How journalists use iPhones to create award-winning short films
Just about any documentary shot with a film crew and expensive equipment can make waves, but when you film award-worthy material solely on a mobile phone, that’s a feat.
Winners of the non-fiction category of the Original iPhone Film Festival prove journalists don't need much to tell great stories.
These budding filmmakers used a variety of techniques to address the limitations of the hand-held, low-cost equipment.
First place winner Michael Guhil of the Philippines had never used an iPhone to film a story, much less for a non-fiction piece of work. Using the self-described “mobile studio in his pocket,” he tackled a real issue with a phone that wasn’t even his.
It was the glaring imbalance of truth and reality that provoked Guhil to borrow an iPhone and examine where he grew up, a kalapukan or “mud place,” a “reality that might be considered unique to the eyes of the people from overly civilized and developed countries,” he said.
What some would depict as a bold trip to an exotic destination, Guhil shows as the genuine day-to-day life for the people in this Filipino village in Dinas: the raw reality of wading through thigh-deep mud pits, planting crops by hand and a girl dressed in jeans, blouse and purse being rowed across a shallow pond to not get dirty. In the film, Guhil calls this simple type of living a "recollection of the root of life."
A journalist with the Agence France Presse, Prashant Rao nabbed third place with this depiction of an Iraqi tradition, Mheibes. After sundown and a day of strict fasting, Iraqi men gather to play this popular staple of Ramadan entertainment.
Rao's film provides a rare glimpse into Iraqi society because only men are allowed to watch and participate in the game.
Rao went along for the ride with a bundle of AFP reporters to conduct what he called an experiment. This was his first time making a short film.
Using a combination of a Canon 550D SLR and his iPhone, he collected an hour of footage that he said wouldn’t have been possible if he were working on a wire story as well because of the amount of focus it requires to keep a steady eye on the visuals.

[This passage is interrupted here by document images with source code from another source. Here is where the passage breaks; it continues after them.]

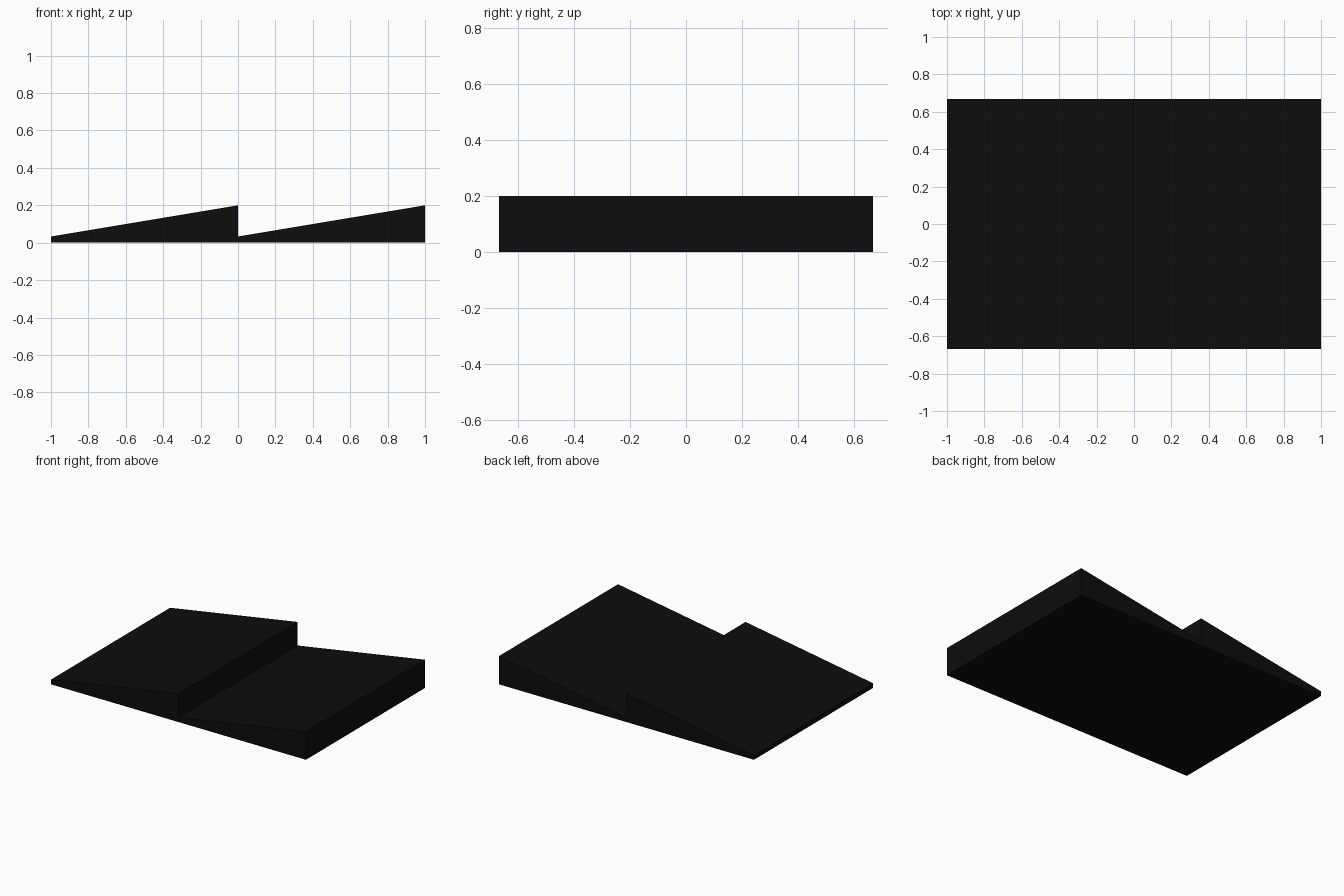
import bpy
import bmesh

cube = bpy.data.objects.get("Cube")
if cube:
    bpy.data.objects.remove(cube, do_unlink=True)

HALF_DEPTH = 0.667
LOW, HIGH = 0.033, 0.2

black = bpy.data.materials.new("black")
black.use_nodes = True
colour = (0.004, 0.004, 0.004, 1)
black.diffuse_color = colour
black.node_tree.nodes["Principled BSDF"].inputs["Base Color"].default_value = colour

# Sawtooth side profile: two ramps rising towards +x
profile = [(-1, 0), (0, 0), (1, 0), (1, HIGH), (0, LOW), (0, HIGH), (-1, LOW)]

# Extrude the profile from front to back
bm = bmesh.new()
front = [bm.verts.new((x, -HALF_DEPTH, z)) for x, z in profile]
face = bm.faces.new(front)
extruded = bmesh.ops.extrude_face_region(bm, geom=[face])["geom"]
back = [v for v in extruded if isinstance(v, bmesh.types.BMVert)]
bmesh.ops.translate(bm, verts=back, vec=(0, 2 * HALF_DEPTH, 0))
bmesh.ops.recalc_face_normals(bm, faces=bm.faces)

mesh = bpy.data.meshes.new("double_ramp")
bm.to_mesh(mesh)
bm.free()
mesh.materials.append(black)
ramp = bpy.data.objects.new("double_ramp", mesh)
bpy.context.collection.objects.link(ramp)
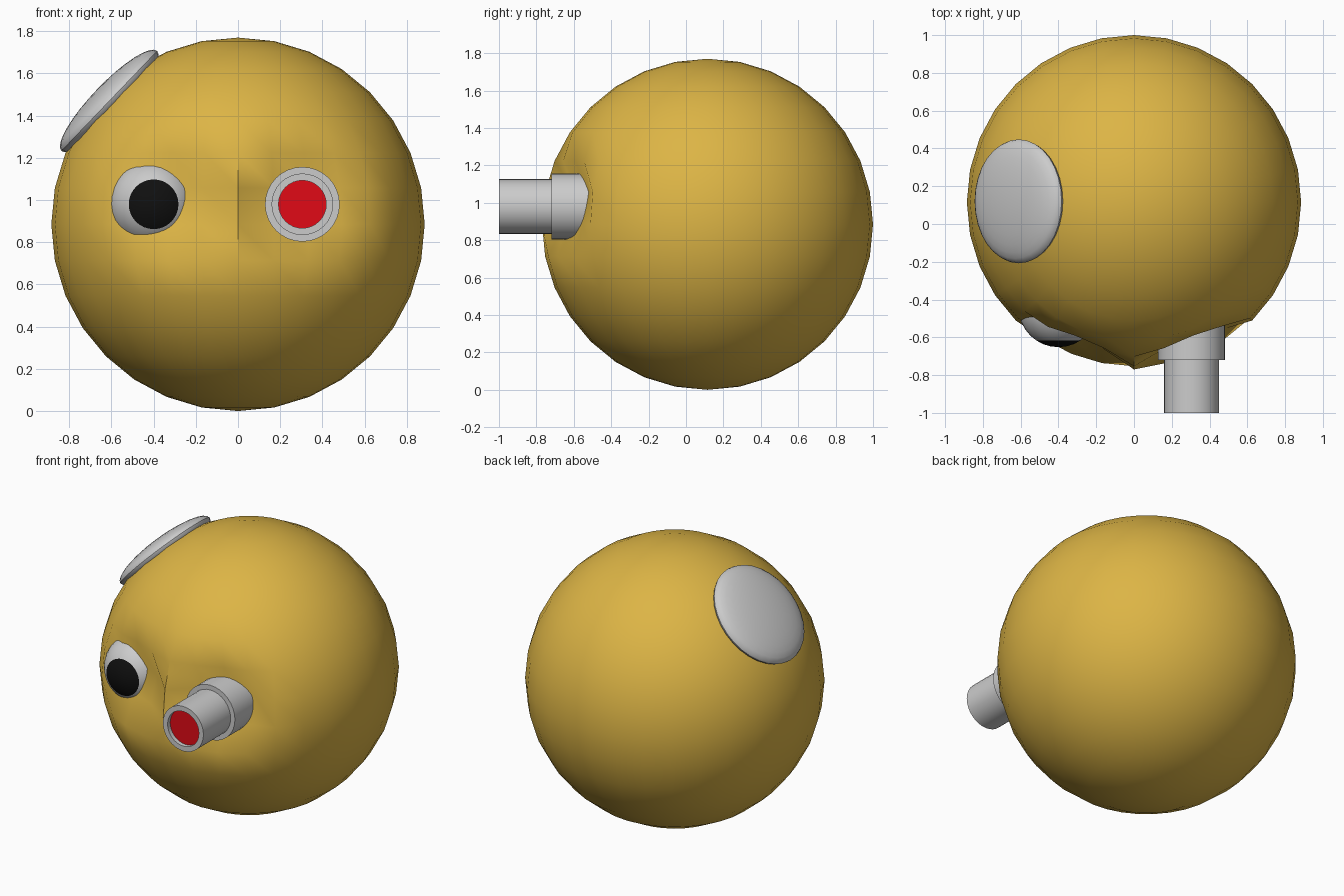
import bpy, bmesh, math
from mathutils import Matrix, Vector

if "Cube" in bpy.data.objects:
    bpy.data.objects.remove(bpy.data.objects["Cube"])


def material(name, color):
    m = bpy.data.materials.new(name)
    m.diffuse_color = (*color, 1)
    m.use_nodes = True
    m.node_tree.nodes["Principled BSDF"].inputs["Base Color"].default_value = m.diffuse_color
    return m


YELLOW = material("yellow", (0.72, 0.46, 0.06))
BLACK = material("black", (0.005, 0.005, 0.005))
RED = material("red", (0.75, 0.003, 0.008))
GREY = material("grey", (0.6, 0.6, 0.6))


def finish(name, bm, mats=()):
    bmesh.ops.recalc_face_normals(bm, faces=bm.faces)
    me = bpy.data.meshes.new(name)
    bm.to_mesh(me)
    bm.free()
    ob = bpy.data.objects.new(name, me)
    bpy.context.collection.objects.link(ob)
    for m in mats:
        me.materials.append(m)
    bpy.ops.object.select_all(action='DESELECT')
    ob.select_set(True)
    bpy.context.view_layer.objects.active = ob
    bpy.ops.object.shade_smooth_by_angle(angle=math.radians(40))
    return ob


def ball(matrix, rings=16):
    bm = bmesh.new()
    bmesh.ops.create_uvsphere(bm, u_segments=32, v_segments=rings, radius=1, matrix=matrix)
    return bm


def lathe_y(profile, x, z, steps=32):
    """Spin (radius, y) points around an axis parallel to y."""
    bm = bmesh.new()
    vs = [bm.verts.new((x + r, y, z)) for r, y in profile]
    es = [bm.edges.new(p) for p in zip(vs, vs[1:])]
    bmesh.ops.spin(bm, geom=vs + es, cent=(x, 0, z), axis=(0, 1, 0),
                   angle=math.tau, steps=steps)
    bmesh.ops.remove_doubles(bm, verts=bm.verts, dist=1e-4)
    return bm


# Head: sphere with two eye sockets pressed into the front
R, C = 0.885, Vector((0, 0.115, 0.885))
head = ball(Matrix.Translation(C) @ Matrix.Scale(R, 4))
push = {0: (0.10, 0.11, 0.07), 1: (0.14, 0.14, 0.09), 2: (0.03, 0.05, 0.02)}
step = math.pi / 16
for v in head.verts:
    d = v.co - C
    row = round(math.asin(max(-1, min(1, d.z / R))) / step)
    col = abs(round(math.atan2(d.x, -d.y) / step))
    if row in push and 1 <= col <= 3:
        v.co.y += push[row][col - 1]
finish("head", head, [YELLOW])

# Round eye with a black pupil cap on its front pole
eye_c = Vector((-0.4, -0.44, 0.98))
eye = ball(Matrix.Translation(eye_c) @ Matrix.Rotation(math.pi / 2, 4, 'X') @ Matrix.Scale(0.212, 4))
for f in eye.faces:
    if f.calc_center_median().y < eye_c.y - 0.212 * math.cos(3 * step):
        f.material_index = 1
finish("eye", eye, [GREY, BLACK])

# Stepped tube eye with a recessed red lens
tube = lathe_y([(0, -0.42), (0.177, -0.42), (0.177, -0.72), (0.146, -0.72), (0.146, -1.0),
                (0.113, -1.0), (0.113, -0.97), (0, -0.97)], 0.305, 0.98)
finish("tube_eye", tube)
finish("lens", lathe_y([(0, -0.973), (0.113, -0.973)], 0.305, 0.98), [RED])
lens = bpy.data.objects["lens"].data
if lens.polygons[0].normal.y > 0:
    lens.flip_normals()

# Flattened round pad on the upper side of the head
n = Vector((-0.72, 0, 0.69)).normalized()
pad = ball(Matrix.Translation(C + n * 0.845 + Vector((0, 0.005, 0)))
           @ n.to_track_quat('Z', 'Y').to_matrix().to_4x4()
           @ Matrix.Diagonal((0.328, 0.328, 0.08, 1)))
finish("side_pad", pad)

“You’re not taking everything in that you would as a text reporter and it’s harder to make notes in the moment,” he said. “I don’t think it would be possible to do both at the same time especially on spot news. It would have to be a feature like this with less time pressure.”
Reporting from Iraq since 2009, Rao was used to the typical news report from Baghdad - violence, politics and the like. So he viewed this as an opportunity to show a lighter side to the city and used just the background ambiance of the city at night to show it, using only subtitles and no voiceover.
“I thought this was sort of a neat story on the side. I figured these sort of noises of Baghdad were just something kind of interesting that people don’t get to experience.”
Both filmmakers battled a few limitations during the filming. Guhil coped with the iPhone’s “jitters and instability” but he said he usually employs simple equipment despite the setbacks.
“There might be obvious differences on the quality and presentation but what is important is the message you want to convey to the minds of the audience,” he said.
Rao shot a 3-minute film on his SLR on the same topic that he admits came out better than the iPhone video, but he doted the phone as a “tiny little thing that people aren’t too afraid of” that makes it easier for journalists to go unnoticed and be less intrusive.
He also had to deal with the loss of sound if he held the camera at a “wonky angle,” heeding the need for a tripod or some form of stability.
Once Guhil secures an iPhone of his own, he said he plans to make more short documentary films because “truth is often more compelling that fiction.”
To journalists aspiring to pick up video cameras, Guhil suggests knowing “what equipment best suits your needs without compromising your budget, taking advantage of the revolution that we have now in terms of technology.”
“Carry your iPhone everywhere,” Rao insists. The device doesn’t even work as a phone in Iraq, but he views it as a “glorified camera and video camera” used to capture breaking news on the spot.
Now that Rao as a print journalist jumped on the film bandwagon, he doesn’t plan to turn back.
“I’m a little less weary now of going to stories and turning on the video function on my SLR or using the video app on my iPhone, whereas previously I thought it was just a waste of time and I wouldn’t be using it in the future,” he said. “Now I can see the value, and it’s not just because I won this little prize.”
Founded by Matt Dessner and Corey Rogers, the inaugural Original iPhone Film Festival featured big-name sponsors like Macworld, Maroon 5, Red Giant and more. Check out the founder's blog for updates on the 2012 festival.